[Plain-text document sources]
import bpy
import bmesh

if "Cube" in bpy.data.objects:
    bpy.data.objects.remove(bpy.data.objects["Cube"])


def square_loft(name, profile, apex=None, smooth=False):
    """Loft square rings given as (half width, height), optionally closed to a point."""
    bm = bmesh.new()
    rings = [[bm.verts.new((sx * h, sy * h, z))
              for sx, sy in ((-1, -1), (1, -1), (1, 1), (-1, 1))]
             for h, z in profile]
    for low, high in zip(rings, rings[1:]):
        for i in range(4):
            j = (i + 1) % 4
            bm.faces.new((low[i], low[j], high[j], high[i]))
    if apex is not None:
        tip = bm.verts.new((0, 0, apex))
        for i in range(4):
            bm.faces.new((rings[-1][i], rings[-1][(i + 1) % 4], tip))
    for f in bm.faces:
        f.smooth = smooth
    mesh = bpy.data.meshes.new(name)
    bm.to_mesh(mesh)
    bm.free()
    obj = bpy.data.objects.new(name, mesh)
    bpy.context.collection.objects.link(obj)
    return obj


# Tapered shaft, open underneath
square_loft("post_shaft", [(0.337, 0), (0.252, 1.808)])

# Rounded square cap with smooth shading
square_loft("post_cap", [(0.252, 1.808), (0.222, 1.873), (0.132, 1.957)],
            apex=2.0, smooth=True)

» Your instructions: Output the records above, each one exactly, with none left out.

» Solution to the problem:
import bpy
import bmesh

if "Cube" in bpy.data.objects:
    bpy.data.objects.remove(bpy.data.objects["Cube"])


def square_loft(name, profile, apex=None, smooth=False):
    """Loft square rings given as (half width, height), optionally closed to a point."""
    bm = bmesh.new()
    rings = [[bm.verts.new((sx * h, sy * h, z))
              for sx, sy in ((-1, -1), (1, -1), (1, 1), (-1, 1))]
             for h, z in profile]
    for low, high in zip(rings, rings[1:]):
        for i in range(4):
            j = (i + 1) % 4
            bm.faces.new((low[i], low[j], high[j], high[i]))
    if apex is not None:
        tip = bm.verts.new((0, 0, apex))
        for i in range(4):
            bm.faces.new((rings[-1][i], rings[-1][(i + 1) % 4], tip))
    for f in bm.faces:
        f.smooth = smooth
    mesh = bpy.data.meshes.new(name)
    bm.to_mesh(mesh)
    bm.free()
    obj = bpy.data.objects.new(name, mesh)
    bpy.context.collection.objects.link(obj)
    return obj


# Tapered shaft, open underneath
square_loft("post_shaft", [(0.337, 0), (0.252, 1.808)])

# Rounded square cap with smooth shading
square_loft("post_cap", [(0.252, 1.808), (0.222, 1.873), (0.132, 1.957)],
            apex=2.0, smooth=True)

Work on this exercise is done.